Exercise goal:
For each record, copy the text exactly and omit any picture it holds.

*** Supplied data Section Begins ***

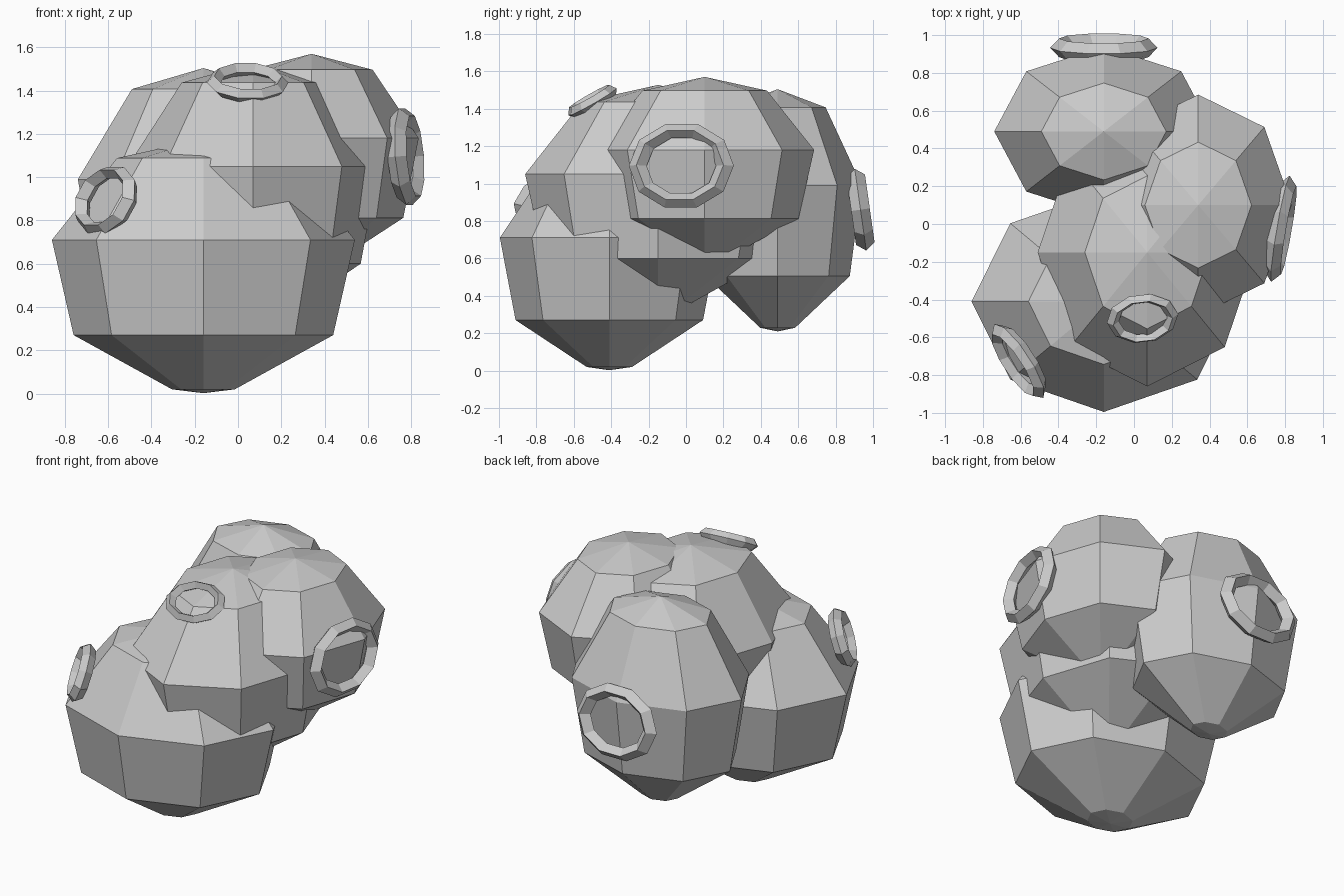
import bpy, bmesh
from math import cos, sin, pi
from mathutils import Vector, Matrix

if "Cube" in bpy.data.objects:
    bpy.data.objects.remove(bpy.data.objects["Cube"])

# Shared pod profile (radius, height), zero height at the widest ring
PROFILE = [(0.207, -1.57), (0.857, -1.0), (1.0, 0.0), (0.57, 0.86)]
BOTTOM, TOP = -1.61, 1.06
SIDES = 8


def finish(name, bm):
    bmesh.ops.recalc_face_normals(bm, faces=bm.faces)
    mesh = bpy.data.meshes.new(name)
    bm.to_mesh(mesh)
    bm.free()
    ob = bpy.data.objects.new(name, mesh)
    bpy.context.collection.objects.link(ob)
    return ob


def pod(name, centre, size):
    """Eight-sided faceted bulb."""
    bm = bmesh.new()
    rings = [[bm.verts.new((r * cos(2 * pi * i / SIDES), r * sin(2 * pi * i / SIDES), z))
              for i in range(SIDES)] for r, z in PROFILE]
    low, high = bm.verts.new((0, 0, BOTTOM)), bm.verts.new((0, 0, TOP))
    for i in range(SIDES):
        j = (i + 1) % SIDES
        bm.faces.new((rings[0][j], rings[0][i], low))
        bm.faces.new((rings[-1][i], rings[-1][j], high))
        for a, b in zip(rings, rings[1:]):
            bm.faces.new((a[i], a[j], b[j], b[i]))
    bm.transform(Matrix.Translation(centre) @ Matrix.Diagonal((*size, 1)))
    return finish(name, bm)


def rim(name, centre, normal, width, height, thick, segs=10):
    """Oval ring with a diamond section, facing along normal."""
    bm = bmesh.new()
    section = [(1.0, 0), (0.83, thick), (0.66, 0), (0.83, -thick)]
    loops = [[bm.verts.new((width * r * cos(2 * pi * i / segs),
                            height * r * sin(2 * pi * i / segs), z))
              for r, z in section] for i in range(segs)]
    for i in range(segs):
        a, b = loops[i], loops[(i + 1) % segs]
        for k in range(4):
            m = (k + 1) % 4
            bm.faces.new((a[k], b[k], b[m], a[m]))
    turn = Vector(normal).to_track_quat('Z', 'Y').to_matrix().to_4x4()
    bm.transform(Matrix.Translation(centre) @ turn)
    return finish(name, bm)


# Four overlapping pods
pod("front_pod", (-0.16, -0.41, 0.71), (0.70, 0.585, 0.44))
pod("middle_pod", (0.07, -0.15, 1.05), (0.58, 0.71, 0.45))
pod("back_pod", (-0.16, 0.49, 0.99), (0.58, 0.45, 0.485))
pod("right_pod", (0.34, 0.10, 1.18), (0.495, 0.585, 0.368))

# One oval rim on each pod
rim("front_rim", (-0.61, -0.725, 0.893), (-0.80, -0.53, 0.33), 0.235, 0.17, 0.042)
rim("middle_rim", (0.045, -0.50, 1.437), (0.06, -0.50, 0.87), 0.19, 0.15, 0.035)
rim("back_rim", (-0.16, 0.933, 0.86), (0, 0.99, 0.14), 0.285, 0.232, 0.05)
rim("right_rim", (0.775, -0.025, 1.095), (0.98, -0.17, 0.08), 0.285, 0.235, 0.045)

*** Supplied data Section Ends ***

Completed exercise:
import bpy, bmesh
from math import cos, sin, pi
from mathutils import Vector, Matrix

if "Cube" in bpy.data.objects:
    bpy.data.objects.remove(bpy.data.objects["Cube"])

# Shared pod profile (radius, height), zero height at the widest ring
PROFILE = [(0.207, -1.57), (0.857, -1.0), (1.0, 0.0), (0.57, 0.86)]
BOTTOM, TOP = -1.61, 1.06
SIDES = 8


def finish(name, bm):
    bmesh.ops.recalc_face_normals(bm, faces=bm.faces)
    mesh = bpy.data.meshes.new(name)
    bm.to_mesh(mesh)
    bm.free()
    ob = bpy.data.objects.new(name, mesh)
    bpy.context.collection.objects.link(ob)
    return ob


def pod(name, centre, size):
    """Eight-sided faceted bulb."""
    bm = bmesh.new()
    rings = [[bm.verts.new((r * cos(2 * pi * i / SIDES), r * sin(2 * pi * i / SIDES), z))
              for i in range(SIDES)] for r, z in PROFILE]
    low, high = bm.verts.new((0, 0, BOTTOM)), bm.verts.new((0, 0, TOP))
    for i in range(SIDES):
        j = (i + 1) % SIDES
        bm.faces.new((rings[0][j], rings[0][i], low))
        bm.faces.new((rings[-1][i], rings[-1][j], high))
        for a, b in zip(rings, rings[1:]):
            bm.faces.new((a[i], a[j], b[j], b[i]))
    bm.transform(Matrix.Translation(centre) @ Matrix.Diagonal((*size, 1)))
    return finish(name, bm)


def rim(name, centre, normal, width, height, thick, segs=10):
    """Oval ring with a diamond section, facing along normal."""
    bm = bmesh.new()
    section = [(1.0, 0), (0.83, thick), (0.66, 0), (0.83, -thick)]
    loops = [[bm.verts.new((width * r * cos(2 * pi * i / segs),
                            height * r * sin(2 * pi * i / segs), z))
              for r, z in section] for i in range(segs)]
    for i in range(segs):
        a, b = loops[i], loops[(i + 1) % segs]
        for k in range(4):
            m = (k + 1) % 4
            bm.faces.new((a[k], b[k], b[m], a[m]))
    turn = Vector(normal).to_track_quat('Z', 'Y').to_matrix().to_4x4()
    bm.transform(Matrix.Translation(centre) @ turn)
    return finish(name, bm)


# Four overlapping pods
pod("front_pod", (-0.16, -0.41, 0.71), (0.70, 0.585, 0.44))
pod("middle_pod", (0.07, -0.15, 1.05), (0.58, 0.71, 0.45))
pod("back_pod", (-0.16, 0.49, 0.99), (0.58, 0.45, 0.485))
pod("right_pod", (0.34, 0.10, 1.18), (0.495, 0.585, 0.368))

# One oval rim on each pod
rim("front_rim", (-0.61, -0.725, 0.893), (-0.80, -0.53, 0.33), 0.235, 0.17, 0.042)
rim("middle_rim", (0.045, -0.50, 1.437), (0.06, -0.50, 0.87), 0.19, 0.15, 0.035)
rim("back_rim", (-0.16, 0.933, 0.86), (0, 0.99, 0.14), 0.285, 0.232, 0.05)
rim("right_rim", (0.775, -0.025, 1.095), (0.98, -0.17, 0.08), 0.285, 0.235, 0.045)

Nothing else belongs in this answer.